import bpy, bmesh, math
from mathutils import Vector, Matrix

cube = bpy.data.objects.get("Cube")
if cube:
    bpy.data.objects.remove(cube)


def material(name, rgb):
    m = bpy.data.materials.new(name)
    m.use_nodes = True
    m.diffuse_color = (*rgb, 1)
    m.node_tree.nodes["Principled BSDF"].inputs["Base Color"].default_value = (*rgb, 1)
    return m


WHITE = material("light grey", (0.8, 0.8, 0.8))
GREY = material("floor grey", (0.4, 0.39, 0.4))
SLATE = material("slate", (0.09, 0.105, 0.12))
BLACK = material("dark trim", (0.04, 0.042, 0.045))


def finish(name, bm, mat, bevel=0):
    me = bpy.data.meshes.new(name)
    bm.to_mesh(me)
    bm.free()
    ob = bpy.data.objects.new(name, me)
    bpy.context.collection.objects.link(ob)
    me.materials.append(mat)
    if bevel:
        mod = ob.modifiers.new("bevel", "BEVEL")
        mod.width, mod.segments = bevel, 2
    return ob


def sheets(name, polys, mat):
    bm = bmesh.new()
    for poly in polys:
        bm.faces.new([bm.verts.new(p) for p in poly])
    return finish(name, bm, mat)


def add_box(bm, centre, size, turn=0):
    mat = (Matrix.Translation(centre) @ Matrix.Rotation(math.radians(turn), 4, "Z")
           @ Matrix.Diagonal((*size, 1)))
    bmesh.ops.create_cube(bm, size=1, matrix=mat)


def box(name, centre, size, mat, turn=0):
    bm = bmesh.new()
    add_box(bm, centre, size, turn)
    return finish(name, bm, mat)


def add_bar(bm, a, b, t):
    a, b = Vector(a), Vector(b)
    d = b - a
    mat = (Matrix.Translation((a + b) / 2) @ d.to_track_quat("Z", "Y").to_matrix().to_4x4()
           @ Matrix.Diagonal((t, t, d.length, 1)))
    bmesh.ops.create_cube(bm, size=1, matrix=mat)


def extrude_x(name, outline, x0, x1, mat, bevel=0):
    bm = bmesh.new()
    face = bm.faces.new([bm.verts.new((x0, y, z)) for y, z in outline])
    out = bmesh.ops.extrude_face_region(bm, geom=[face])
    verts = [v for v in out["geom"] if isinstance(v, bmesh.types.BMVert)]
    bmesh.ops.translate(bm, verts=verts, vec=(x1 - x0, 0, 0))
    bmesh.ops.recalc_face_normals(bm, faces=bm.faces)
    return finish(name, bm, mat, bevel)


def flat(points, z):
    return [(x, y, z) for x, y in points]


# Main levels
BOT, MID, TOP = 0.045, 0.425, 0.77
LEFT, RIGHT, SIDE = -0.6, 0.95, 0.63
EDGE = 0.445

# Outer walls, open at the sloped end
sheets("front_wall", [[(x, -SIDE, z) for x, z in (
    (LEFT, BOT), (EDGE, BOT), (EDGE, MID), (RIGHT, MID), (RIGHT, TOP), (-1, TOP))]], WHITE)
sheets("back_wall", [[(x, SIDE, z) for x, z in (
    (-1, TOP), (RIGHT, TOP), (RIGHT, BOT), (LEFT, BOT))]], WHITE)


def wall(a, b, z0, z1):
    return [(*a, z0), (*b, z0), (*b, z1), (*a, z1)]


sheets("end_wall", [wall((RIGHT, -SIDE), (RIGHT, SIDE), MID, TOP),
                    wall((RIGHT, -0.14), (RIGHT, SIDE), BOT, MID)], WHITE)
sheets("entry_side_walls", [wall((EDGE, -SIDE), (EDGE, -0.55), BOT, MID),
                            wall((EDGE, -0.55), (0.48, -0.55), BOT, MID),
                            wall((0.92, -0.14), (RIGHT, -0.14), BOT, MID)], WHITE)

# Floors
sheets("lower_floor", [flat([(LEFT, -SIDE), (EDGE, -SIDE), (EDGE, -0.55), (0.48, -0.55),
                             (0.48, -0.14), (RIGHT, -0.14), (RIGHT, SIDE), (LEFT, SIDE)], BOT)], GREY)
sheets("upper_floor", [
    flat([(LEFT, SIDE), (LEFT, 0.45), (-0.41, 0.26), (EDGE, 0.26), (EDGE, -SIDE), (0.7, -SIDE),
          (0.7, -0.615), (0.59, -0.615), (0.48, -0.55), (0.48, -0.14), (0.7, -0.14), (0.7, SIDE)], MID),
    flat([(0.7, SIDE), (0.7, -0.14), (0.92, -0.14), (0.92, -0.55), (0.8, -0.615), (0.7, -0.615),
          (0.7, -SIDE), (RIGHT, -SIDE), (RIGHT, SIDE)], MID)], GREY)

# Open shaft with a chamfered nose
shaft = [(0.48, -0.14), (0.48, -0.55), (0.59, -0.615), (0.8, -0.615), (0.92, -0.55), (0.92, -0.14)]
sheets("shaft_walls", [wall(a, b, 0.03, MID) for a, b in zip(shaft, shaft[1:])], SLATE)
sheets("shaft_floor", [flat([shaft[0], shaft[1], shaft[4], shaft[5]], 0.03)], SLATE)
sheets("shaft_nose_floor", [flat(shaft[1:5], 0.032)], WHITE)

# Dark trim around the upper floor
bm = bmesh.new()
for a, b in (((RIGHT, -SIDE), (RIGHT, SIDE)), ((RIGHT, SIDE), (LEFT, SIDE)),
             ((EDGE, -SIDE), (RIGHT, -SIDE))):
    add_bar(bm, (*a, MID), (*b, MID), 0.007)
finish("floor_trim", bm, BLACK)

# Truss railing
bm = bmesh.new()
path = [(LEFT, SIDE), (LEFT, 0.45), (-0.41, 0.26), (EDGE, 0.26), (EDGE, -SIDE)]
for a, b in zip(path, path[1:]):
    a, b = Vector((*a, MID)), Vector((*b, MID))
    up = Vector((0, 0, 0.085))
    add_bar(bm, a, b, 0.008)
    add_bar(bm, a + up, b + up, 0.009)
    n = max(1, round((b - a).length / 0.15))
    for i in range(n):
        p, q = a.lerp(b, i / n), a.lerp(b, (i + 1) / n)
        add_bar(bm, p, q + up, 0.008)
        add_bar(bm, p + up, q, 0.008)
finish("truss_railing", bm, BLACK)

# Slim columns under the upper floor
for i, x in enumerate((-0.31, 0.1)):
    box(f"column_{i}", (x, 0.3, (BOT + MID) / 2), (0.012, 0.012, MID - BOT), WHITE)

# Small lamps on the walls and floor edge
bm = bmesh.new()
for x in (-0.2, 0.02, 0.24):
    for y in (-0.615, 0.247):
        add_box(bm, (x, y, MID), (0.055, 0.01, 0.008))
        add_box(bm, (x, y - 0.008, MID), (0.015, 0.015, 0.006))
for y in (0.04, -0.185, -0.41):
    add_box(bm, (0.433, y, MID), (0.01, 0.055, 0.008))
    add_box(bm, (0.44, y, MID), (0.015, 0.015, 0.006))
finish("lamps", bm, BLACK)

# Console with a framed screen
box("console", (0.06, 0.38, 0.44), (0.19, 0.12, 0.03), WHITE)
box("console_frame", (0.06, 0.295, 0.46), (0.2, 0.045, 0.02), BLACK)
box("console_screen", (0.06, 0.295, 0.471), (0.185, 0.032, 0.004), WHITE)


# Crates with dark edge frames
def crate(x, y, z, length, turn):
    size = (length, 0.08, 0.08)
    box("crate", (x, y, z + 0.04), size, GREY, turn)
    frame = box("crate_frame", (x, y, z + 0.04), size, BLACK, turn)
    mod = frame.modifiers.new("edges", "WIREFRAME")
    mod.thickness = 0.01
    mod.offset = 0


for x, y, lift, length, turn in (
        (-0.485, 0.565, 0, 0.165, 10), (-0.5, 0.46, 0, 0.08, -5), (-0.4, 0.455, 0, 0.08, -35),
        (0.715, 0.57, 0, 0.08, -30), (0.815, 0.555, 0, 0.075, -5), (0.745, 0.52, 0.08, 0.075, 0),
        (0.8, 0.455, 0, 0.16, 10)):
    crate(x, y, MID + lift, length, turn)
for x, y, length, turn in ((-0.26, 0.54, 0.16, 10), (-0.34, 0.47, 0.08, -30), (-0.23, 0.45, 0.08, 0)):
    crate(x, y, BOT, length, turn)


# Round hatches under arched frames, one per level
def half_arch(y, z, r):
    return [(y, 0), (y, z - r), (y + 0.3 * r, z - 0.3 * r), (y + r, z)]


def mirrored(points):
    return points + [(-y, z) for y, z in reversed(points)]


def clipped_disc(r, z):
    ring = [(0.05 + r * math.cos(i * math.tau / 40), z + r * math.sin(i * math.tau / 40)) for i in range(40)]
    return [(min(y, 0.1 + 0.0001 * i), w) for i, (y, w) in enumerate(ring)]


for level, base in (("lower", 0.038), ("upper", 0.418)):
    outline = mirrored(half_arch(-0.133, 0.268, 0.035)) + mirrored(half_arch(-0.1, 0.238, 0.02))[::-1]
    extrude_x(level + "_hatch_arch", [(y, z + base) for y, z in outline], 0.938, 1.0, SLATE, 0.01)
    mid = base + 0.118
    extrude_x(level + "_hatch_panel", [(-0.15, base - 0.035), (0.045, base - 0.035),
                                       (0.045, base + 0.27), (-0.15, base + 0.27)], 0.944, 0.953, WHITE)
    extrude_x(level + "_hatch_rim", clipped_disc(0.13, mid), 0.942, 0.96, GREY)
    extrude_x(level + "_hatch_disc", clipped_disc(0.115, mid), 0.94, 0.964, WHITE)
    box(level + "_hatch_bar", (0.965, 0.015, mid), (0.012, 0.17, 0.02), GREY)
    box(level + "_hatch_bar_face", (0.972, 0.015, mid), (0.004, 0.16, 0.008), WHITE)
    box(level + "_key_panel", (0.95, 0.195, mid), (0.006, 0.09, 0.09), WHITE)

**WHAT YOU WILL DO:**
Referring to the material above, set down exactly the lines between the line with "m.use_nodes = True" and the line with "bm.faces.new([bm.verts.new(p) for p", inclusive, and no other lines.

**SOLUTION:**
    m.use_nodes = True
    m.diffuse_color = (*rgb, 1)
    m.node_tree.nodes["Principled BSDF"].inputs["Base Color"].default_value = (*rgb, 1)
    return m


WHITE = material("light grey", (0.8, 0.8, 0.8))
GREY = material("floor grey", (0.4, 0.39, 0.4))
SLATE = material("slate", (0.09, 0.105, 0.12))
BLACK = material("dark trim", (0.04, 0.042, 0.045))


def finish(name, bm, mat, bevel=0):
    me = bpy.data.meshes.new(name)
    bm.to_mesh(me)
    bm.free()
    ob = bpy.data.objects.new(name, me)
    bpy.context.collection.objects.link(ob)
    me.materials.append(mat)
    if bevel:
        mod = ob.modifiers.new("bevel", "BEVEL")
        mod.width, mod.segments = bevel, 2
    return ob


def sheets(name, polys, mat):
    bm = bmesh.new()
    for poly in polys:
        bm.faces.new([bm.verts.new(p) for p in poly])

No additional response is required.